Bodhran, pronounced BO-rawn or bo-RAWN, is the name of the traditional drum played in Irish folk music. As Celtic music grows in the U.S. the instrument is becoming increasingly popular among folk musicians and is appealing to the beginner as well as to the advanced musician. Its history goes so far back that the only response to the question of its origin is that it has always been around. And thatís a sensible answer considering that the drum is probably the oldest musical instrument in world history.

Briefly, the bodhran consists of three basic parts: the rim, the head, and the crosspieces in back. The rim is constructed of one or more layers of bent hardwood averaging 18 inched in diameter, ¼ - ½ inch in thickness and 3-4 inches in width. Traditionally the head is goatskin although calfskin, deerskin, and plastic are now common materials. The crosspiece is a single bar, a cross, or a "Y" anchored to the rim in the back of the drum. The player holds one hand either around or under the crosspiece and strikes the skin on the other side with a wooden beater. Sometimes bells are attached to the crosspiece.

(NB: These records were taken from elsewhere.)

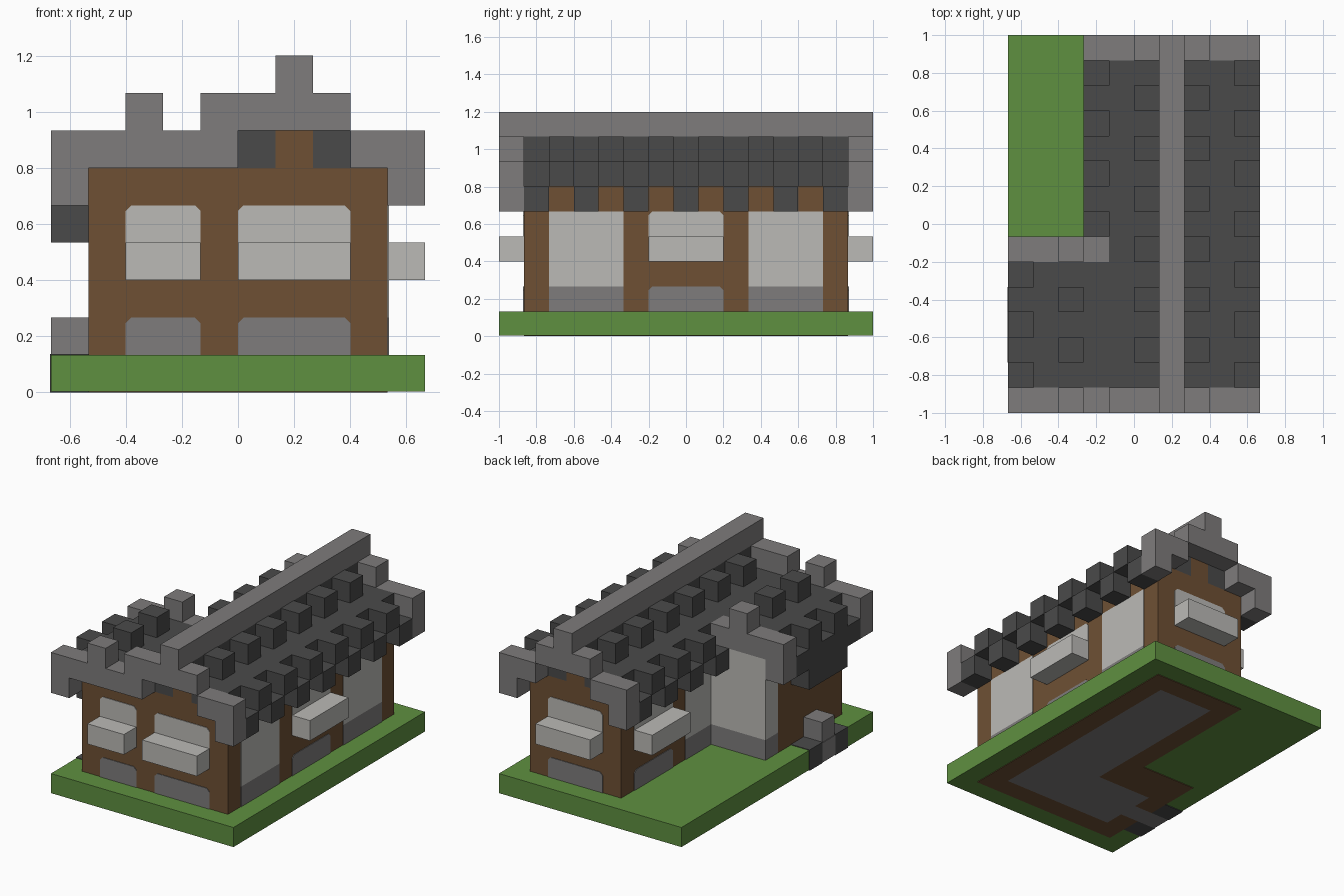
import bpy
import bmesh
from mathutils import Vector

cube = bpy.data.objects.get("Cube")
if cube:
    bpy.data.objects.remove(cube, do_unlink=True)

U = 2 / 15                      # size of one building block
THIN = 0.004                    # thickness of painted plates
ORIGIN = Vector((-5 * U, -1, 0))


def material(name, hex_code):
    def linear(c):
        return c / 12.92 if c < 0.04 else ((c + 0.055) / 1.055) ** 2.4
    rgb = [linear(int(hex_code[n:n + 2], 16) / 255) for n in (0, 2, 4)]
    m = bpy.data.materials.new(name)
    m.use_nodes = True
    m.diffuse_color = (*rgb, 1)
    bsdf = m.node_tree.nodes["Principled BSDF"]
    bsdf.inputs["Base Color"].default_value = (*rgb, 1)
    bsdf.inputs["Roughness"].default_value = 0.9
    return m


GRASS = material("grass green", "5f9040")
WOOD = material("wood brown", "6e5034")
STONE = material("stone grey", "7e7c7c")
SLATE = material("slate dark grey", "4a4a4a")
PALE = material("pale plaster", "bbbab6")


def finish(name, mat, bm):
    bmesh.ops.recalc_face_normals(bm, faces=bm.faces)
    mesh = bpy.data.meshes.new(name)
    bm.to_mesh(mesh)
    bm.free()
    mesh.materials.append(mat)
    obj = bpy.data.objects.new(name, mesh)
    bpy.context.collection.objects.link(obj)
    return obj


def blocks(name, mat, *boxes):
    """Boxes given in block units as (x0, x1, y0, y1, z0, z1)."""
    bm = bmesh.new()
    for x0, x1, y0, y1, z0, z1 in boxes:
        lo, hi = Vector((x0, y0, z0)), Vector((x1, y1, z1))
        for v in bmesh.ops.create_cube(bm, size=1)["verts"]:
            v.co = ORIGIN + U * ((lo + hi) / 2 + v.co * (hi - lo))
    return finish(name, mat, bm)


def plate(name, mat, side, a0, a1, z0, z1, rounded=True):
    """Thin panel on a wall, with small cut upper corners."""
    c = 0.15 if rounded else 0
    outline = [(a0, z0), (a1, z0), (a1, z1 - c), (a1 - c, z1),
               (a0 + c, z1), (a0, z1 - c)]
    if not rounded:
        outline = [(a0, z0), (a1, z0), (a1, z1), (a0, z1)]
    place, normal = {
        "front": (lambda a, z: (a, 1, z), (0, -1, 0)),
        "back": (lambda a, z: (a, 14, z), (0, 1, 0)),
        "right": (lambda a, z: (9, a, z), (1, 0, 0)),
        "left": (lambda a, z: (4, a, z), (-1, 0, 0)),
    }[side]
    bm = bmesh.new()
    face = bm.faces.new([bm.verts.new(ORIGIN + U * Vector(place(a, z)))
                         for a, z in outline])
    out = bmesh.ops.extrude_face_region(bm, geom=[face])["geom"]
    bmesh.ops.translate(bm, vec=Vector(normal) * THIN,
                        verts=[v for v in out if isinstance(v, bmesh.types.BMVert)])
    return finish(name, mat, bm)


# Ground slab and the footprint seen underneath
t = THIN / U
blocks("ground", GRASS, (0, 10, 0, 15, t, 1))
blocks("footprint_walls", WOOD,
       (4, 9, 13, 14, 0, t), (4, 9, 1, 2, 0, t), (8, 9, 2, 13, 0, t),
       (4, 5, 5, 13, 0, t), (1, 4, 5, 7, 0, t), (1, 4, 1, 2, 0, t),
       (1, 2, 2, 3, 0, t), (1, 2, 4, 5, 0, t))
blocks("footprint_floor", STONE,
       (5, 8, 2, 13, 0, t), (2, 5, 2, 5, 0, t), (0, 2, 3, 4, 0, t))

# Entrance step and its side stones
blocks("entrance_step", STONE, (0, 1, 3, 4, 1, 2), (-t, 1, 3, 4, t, 1))
blocks("step_sides", SLATE, *[(-t, 1, j, j + 1, 0, 1 + t) for j in (2, 4)])

# Walls
blocks("main_walls", WOOD, (4, 9, 1, 14, 1, 6))
blocks("wing_walls", WOOD, (1, 4, 1, 6, 1, 6))
blocks("gable_beam", WOOD, (6, 7, 1, 14, 6, 7))

# Pale bay at the back of the wing
blocks("bay", PALE, (1, 4, 6, 7, 2, 6))
blocks("bay_footing", STONE, (1, 4, 6, 7, 1, 2))

# Windows with projecting sills and stone panels below
SILL = {"front": lambda a, b: (a, b, 0, 1, 3, 4),
        "back": lambda a, b: (a, b, 14, 15, 3, 4),
        "right": lambda a, b: (9, 10, a, b, 3, 4),
        "left": lambda a, b: (3, 4, a, b, 3, 4)}
for side, a, b in (("front", 2, 4), ("front", 5, 8), ("back", 5, 8),
                   ("right", 6, 9), ("left", 10, 13)):
    plate(side + "_window", PALE, side, a, b, 3, 5)
    plate(side + "_stone_panel", STONE, side, a, b, 1, 2)
    blocks(side + "_sill", PALE, SILL[side](a, b))

# Tall plaster panels
for side, a, b in (("right", 2, 5), ("right", 10, 13), ("left", 7, 9)):
    plate(side + "_plaster", PALE, side, a, b, 2, 5, rounded=False)
    plate(side + "_plaster_footing", STONE, side, a, b, 1, 2, rounded=False)

# Roof decks
blocks("main_roof", SLATE, (4, 6, 1, 14, 6, 7), (7, 9, 1, 14, 6, 7),
       (6, 7, 1, 14, 7, 8))
blocks("wing_roof", SLATE, (1, 4, 1, 6, 6, 7))


def eave(name, i, j0, j1):
    """Edge row whose blocks drop one level at every odd step."""
    blocks(name, SLATE, *[(i, i + 1, j, j + 1, 6 - j % 2, 7 - j % 2)
                          for j in range(j0, j1)])


def studs(name, i, j0, j1):
    blocks(name, SLATE, *[(i, i + 1, j, j + 1, 7, 8) for j in range(j0, j1, 2)])


eave("right_eave", 9, 1, 14)
eave("left_eave", 3, 7, 14)
eave("wing_eave", 0, 1, 6)
studs("right_studs", 7, 2, 14)
studs("left_studs", 5, 2, 14)
studs("wing_studs", 2, 2, 6)
blocks("entrance_canopy", SLATE, (0, 1, 2, 5, 4, 5),
       (0, 1, 2, 3, 5, 6), (0, 1, 4, 5, 5, 6))

# Stone ridge and gable edges
blocks("ridge", STONE, (6, 7, 0, 15, 8, 9))
blocks("front_gable", STONE, (0, 5, 0, 1, 6, 7), (8, 10, 0, 1, 6, 7),
       (0, 1, 0, 1, 5, 6), (9, 10, 0, 1, 5, 6),
       (2, 3, 0, 1, 7, 8), (4, 8, 0, 1, 7, 8))
blocks("back_gable", STONE, (3, 5, 14, 15, 6, 7), (8, 10, 14, 15, 6, 7),
       (3, 4, 14, 15, 5, 6), (9, 10, 14, 15, 5, 6), (5, 8, 14, 15, 7, 8))
blocks("wing_gable", STONE, (0, 4, 6, 7, 6, 7), (0, 1, 6, 7, 5, 6),
       (2, 3, 6, 7, 7, 8))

Methods of building bodhrans are as varied as their physical appearances and laced with myth and dogma. My own method is forever evolving. I will describe the method that has worked best for me with references to other approaches. My bodhrans are produced in a very small shop without a table saw or a jointer-planer and are a very good project for intermediate woodworkers.

Constructing the Rim
Attaching the Goatskin Head
The Crosspieces
About Beaters

A finishing touch

The first bodhran I made, owned by David Nichols in Omaha, NE